A new and large area of focus for the Department has been over and under compensation of company owners/officers. As one can imagine, if changing your own compensation can help lower your overall taxes, it is human nature to want to do so. In a regular ‘C” corporation both the company pays income taxes and the owner. Therefore, many times, larger compensation to the owner helps to reduce overall taxes (by eliminating having to take dividends and thereby pay that second layer of tax). In a subchapter ‘S’ corporation, it is just the opposite. Since the corporation itself pays no tax, the more compensation the owner/officer takes the more Social Security and Medicare taxes they have to pay.

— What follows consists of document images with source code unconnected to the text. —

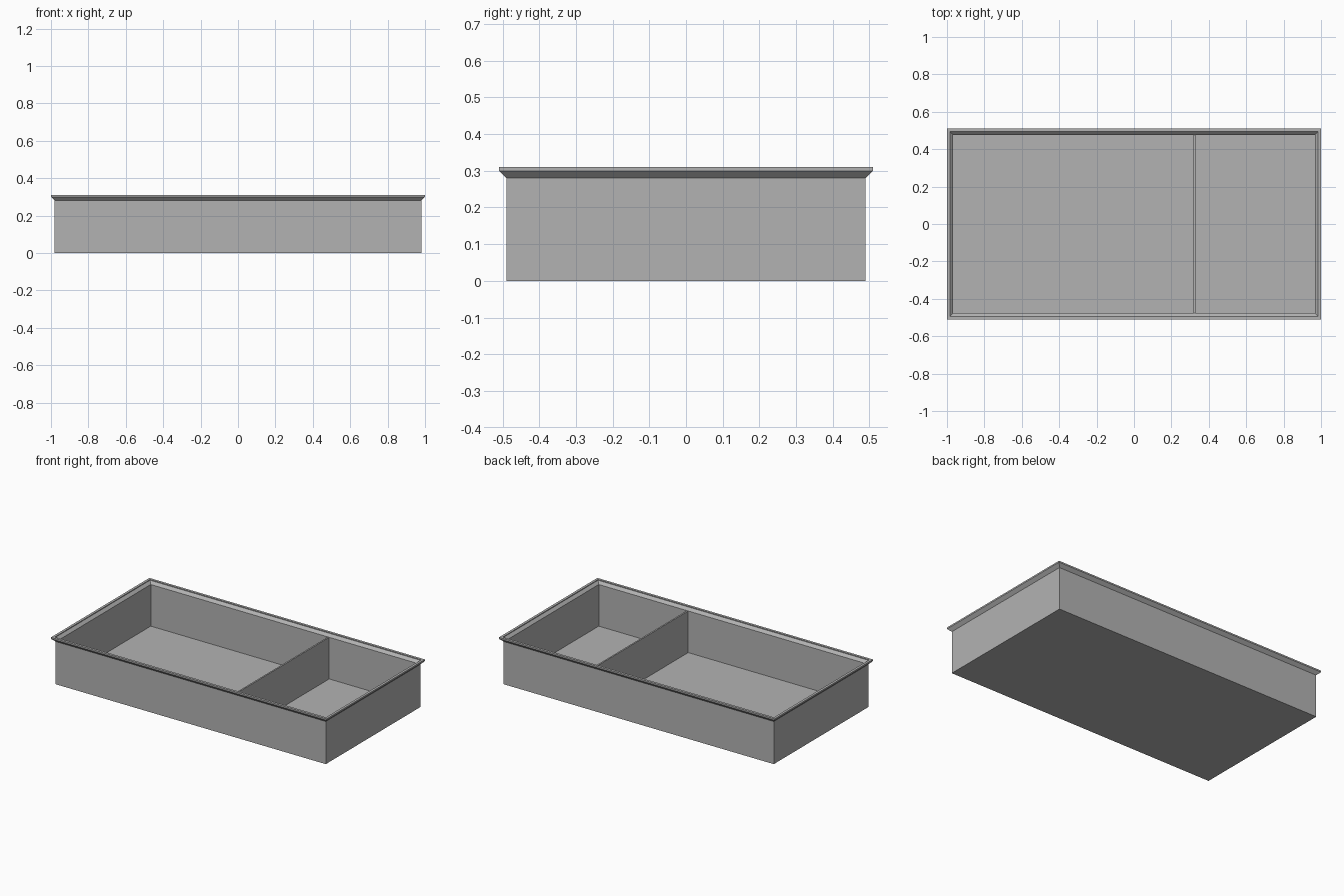
import bpy
import bmesh

cube = bpy.data.objects.get("Cube")
if cube:
    bpy.data.objects.remove(cube, do_unlink=True)

grey = bpy.data.materials.new("plain grey")
grey.use_nodes = True
colour = (0.45, 0.45, 0.45, 1.0)
grey.diffuse_color = colour
grey.node_tree.nodes["Principled BSDF"].inputs["Base Color"].default_value = colour

HALF_X, HALF_Y = 1.0, 0.51      # outer edge of the rim
FLOOR, LEDGE = 0.015, 0.288     # inside floor and divider top
DIVIDER = (0.318, 0.328)        # divider sides along x


def finish(name, bm):
    bmesh.ops.recalc_face_normals(bm, faces=bm.faces)
    mesh = bpy.data.meshes.new(name)
    bm.to_mesh(mesh)
    bm.free()
    mesh.materials.append(grey)
    obj = bpy.data.objects.new(name, mesh)
    bpy.context.collection.objects.link(obj)
    return obj


# Tray shell: rectangular rings swept up the outside, over the rim, down inside
profile = [  # inset from the rim edge, height
    (0.02, 0.0), (0.02, 0.28), (0.0, 0.30), (0.0, 0.31),
    (0.016, 0.31), (0.016, 0.305), (0.033, LEDGE), (0.033, FLOOR),
]
bm = bmesh.new()
rings = []
for inset, z in profile:
    x, y = HALF_X - inset, HALF_Y - inset
    rings.append([bm.verts.new((sx * x, sy * y, z))
                  for sx, sy in ((-1, -1), (1, -1), (1, 1), (-1, 1))])
for low, high in zip(rings, rings[1:]):
    for i in range(4):
        j = (i + 1) % 4
        bm.faces.new((low[i], low[j], high[j], high[i]))
bm.faces.new(rings[0])
bm.faces.new(rings[-1])
finish("tray_shell", bm)

# Divider between the large and small compartments
bm = bmesh.new()
bmesh.ops.create_cube(bm, size=1.0)
inner_y = HALF_Y - 0.033
for v in bm.verts:
    v.co.x = DIVIDER[1] if v.co.x > 0 else DIVIDER[0]
    v.co.y = inner_y if v.co.y > 0 else -inner_y
    v.co.z = LEDGE if v.co.z > 0 else FLOOR
finish("compartment_divider", bm)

The temptation here is to make compensation lower than normal. Compensation needs to be reasonable (no matter how low or how high) and something you can justify based on your own company’s situation so proper planning and documentation is needed.

The Department has spent nearly six years studying payroll information from various resources and on business returns in order to help them determine incorrect reporting on fringe benefits, tips, tax payments and actual compensation. Expect them to use this information to raise their tax revenues and as they find more money in this area, expect them to continue to refine the analyzation methods they use in order to find more and more companies and individuals not in compliance with their strict and colossal tax code.

Is your company handling all this properly? We hope so since the risks are not worth the rewards. But hoping wont get things done properly. Planning and reviewing your current situations is the only way to stay ahead of the Department. That’s where we come in. Reilly, Penner & Benton LLP can help you review your tax positions and situations to help you through the maze of this area. We are here to help so don’t hesitate to contact us.